Armed with his bonus gold bar for the find, Kane Fisher walked into a local Buick dealer last week, plopped down the gold and drove off in a new Electra. Others tried to fathom the historic proportion of it all.

"These ships were the space shuttles of the 17th century," reflected photographer Kincaid, 39. "I'll never have a chance to walk on the moon, but this is just as good."

For others, it was part Love Boat, part A-Team, with 35 armed guards ready to defend the Atocha from interlopers. What if they actually shoot someone? And what if they bleed? Let the sharks feed. But the silver fishing might have to come to a halt. And what would Ralph, the friendly barracuda, think about blood in the water? "We don't want to shoot anybody," says Fisher.

Still there was talk of pirates and gunfights, of how to defend against James Bond types out to make off with the bars underwater. Or the Cuban navy?

"It's sooo American to guard your treasure," laughed a French photographer. "It's like a western."

Near the ladder, one Chicago investor suited up to inspect his goods. He had $100,000 in the deal, and figured his take at $2 million.

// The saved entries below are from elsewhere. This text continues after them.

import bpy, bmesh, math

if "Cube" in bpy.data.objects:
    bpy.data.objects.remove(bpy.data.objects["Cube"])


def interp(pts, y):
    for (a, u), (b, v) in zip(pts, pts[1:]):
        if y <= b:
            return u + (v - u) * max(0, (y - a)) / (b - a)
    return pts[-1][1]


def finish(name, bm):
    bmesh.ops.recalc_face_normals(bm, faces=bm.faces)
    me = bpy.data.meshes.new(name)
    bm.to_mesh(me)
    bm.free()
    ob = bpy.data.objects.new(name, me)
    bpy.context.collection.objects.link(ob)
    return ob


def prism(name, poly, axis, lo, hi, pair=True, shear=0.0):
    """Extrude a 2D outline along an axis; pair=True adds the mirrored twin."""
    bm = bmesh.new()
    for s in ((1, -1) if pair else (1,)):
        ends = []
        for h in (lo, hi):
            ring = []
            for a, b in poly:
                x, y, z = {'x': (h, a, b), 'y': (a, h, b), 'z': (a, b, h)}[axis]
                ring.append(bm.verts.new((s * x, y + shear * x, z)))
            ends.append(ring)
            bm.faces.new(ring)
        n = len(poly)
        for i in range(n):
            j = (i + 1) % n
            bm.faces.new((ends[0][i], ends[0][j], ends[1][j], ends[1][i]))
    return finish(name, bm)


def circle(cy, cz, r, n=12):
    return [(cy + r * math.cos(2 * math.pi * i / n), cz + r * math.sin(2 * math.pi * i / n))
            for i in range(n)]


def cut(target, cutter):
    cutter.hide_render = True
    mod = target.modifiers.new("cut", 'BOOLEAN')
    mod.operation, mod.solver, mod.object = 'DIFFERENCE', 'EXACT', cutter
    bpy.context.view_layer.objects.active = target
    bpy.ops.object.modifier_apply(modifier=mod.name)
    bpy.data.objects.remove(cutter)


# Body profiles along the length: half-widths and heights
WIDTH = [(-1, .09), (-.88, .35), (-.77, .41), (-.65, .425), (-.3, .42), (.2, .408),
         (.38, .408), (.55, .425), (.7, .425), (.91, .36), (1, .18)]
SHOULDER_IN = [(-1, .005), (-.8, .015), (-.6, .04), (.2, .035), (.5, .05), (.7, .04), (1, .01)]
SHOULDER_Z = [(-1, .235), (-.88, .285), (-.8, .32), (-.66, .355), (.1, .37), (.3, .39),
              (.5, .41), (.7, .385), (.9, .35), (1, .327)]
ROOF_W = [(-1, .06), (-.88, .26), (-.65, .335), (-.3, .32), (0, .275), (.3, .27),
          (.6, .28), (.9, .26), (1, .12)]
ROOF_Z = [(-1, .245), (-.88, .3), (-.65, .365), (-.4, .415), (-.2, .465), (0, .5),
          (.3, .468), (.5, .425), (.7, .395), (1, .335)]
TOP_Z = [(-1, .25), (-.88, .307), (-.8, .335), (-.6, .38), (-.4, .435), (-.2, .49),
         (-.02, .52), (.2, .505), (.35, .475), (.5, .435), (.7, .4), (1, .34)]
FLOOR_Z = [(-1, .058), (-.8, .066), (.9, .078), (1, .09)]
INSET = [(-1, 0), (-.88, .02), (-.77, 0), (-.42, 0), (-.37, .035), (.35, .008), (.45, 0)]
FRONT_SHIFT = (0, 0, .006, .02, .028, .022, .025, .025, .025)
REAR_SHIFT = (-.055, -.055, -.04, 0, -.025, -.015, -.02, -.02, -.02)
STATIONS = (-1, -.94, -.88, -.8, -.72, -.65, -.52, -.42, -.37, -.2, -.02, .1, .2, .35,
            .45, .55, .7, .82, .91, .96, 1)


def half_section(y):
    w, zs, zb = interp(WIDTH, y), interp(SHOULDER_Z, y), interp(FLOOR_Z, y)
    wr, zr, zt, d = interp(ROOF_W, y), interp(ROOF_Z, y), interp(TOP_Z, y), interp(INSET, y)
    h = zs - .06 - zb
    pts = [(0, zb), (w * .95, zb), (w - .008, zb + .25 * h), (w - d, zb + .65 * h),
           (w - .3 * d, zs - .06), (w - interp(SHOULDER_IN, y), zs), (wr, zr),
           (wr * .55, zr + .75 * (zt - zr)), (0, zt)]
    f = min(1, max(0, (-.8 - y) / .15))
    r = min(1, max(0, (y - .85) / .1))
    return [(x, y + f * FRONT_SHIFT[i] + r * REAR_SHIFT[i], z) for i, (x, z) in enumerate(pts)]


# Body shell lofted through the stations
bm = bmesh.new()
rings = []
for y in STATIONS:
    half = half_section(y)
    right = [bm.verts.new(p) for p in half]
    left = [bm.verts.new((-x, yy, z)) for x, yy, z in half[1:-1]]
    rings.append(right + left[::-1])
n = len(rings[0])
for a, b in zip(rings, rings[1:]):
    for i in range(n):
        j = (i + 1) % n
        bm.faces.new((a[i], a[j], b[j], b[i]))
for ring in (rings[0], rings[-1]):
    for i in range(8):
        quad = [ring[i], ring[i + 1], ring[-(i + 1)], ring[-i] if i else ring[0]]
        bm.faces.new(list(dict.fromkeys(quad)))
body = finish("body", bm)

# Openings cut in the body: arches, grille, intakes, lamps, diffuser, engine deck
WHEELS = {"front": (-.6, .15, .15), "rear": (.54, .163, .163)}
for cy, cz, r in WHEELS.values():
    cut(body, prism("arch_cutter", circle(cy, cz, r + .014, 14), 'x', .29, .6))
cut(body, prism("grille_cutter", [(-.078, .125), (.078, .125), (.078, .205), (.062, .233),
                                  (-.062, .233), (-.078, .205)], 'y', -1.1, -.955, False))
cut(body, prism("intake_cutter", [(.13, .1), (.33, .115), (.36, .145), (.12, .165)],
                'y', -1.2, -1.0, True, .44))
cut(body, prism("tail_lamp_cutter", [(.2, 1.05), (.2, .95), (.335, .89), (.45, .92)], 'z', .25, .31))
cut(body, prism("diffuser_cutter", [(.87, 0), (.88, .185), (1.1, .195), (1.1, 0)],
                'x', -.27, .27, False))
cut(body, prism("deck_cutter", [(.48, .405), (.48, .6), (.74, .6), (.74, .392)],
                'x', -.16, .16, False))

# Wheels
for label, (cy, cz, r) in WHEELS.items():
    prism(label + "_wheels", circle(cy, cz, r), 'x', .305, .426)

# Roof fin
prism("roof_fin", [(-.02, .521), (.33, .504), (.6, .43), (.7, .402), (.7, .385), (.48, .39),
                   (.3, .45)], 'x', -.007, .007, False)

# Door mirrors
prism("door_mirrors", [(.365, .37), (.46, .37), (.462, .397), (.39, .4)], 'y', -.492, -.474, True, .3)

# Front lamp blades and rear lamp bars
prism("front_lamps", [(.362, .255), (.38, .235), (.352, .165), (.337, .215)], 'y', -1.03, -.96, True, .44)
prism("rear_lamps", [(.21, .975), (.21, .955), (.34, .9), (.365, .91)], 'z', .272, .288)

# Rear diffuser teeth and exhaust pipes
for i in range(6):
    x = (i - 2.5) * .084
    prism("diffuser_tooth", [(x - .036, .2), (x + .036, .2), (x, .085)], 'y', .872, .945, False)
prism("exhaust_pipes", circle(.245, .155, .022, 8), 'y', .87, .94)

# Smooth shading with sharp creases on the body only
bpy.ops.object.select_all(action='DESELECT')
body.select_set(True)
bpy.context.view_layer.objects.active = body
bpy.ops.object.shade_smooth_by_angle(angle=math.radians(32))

"See ya later," he said, diving overboard. "Gotta go to the bank."

Then it was time to go, as visitors climbed into a 39-foot charter boat, its 620-horsepower Detroit diesels revving through the light chop. Skipper Bill Kieldsen, 40, an 18-carat gold marlin about his neck, a gold Rolex on a wrist, nodded at the spot where the Atocha lay.

"I've trolled right over it for years," he said, shaking his head. "Going for grouper."

So what's the message? What's the moral of the story?

"If you have a dream you believe in," says Deo Fisher, "go for it!"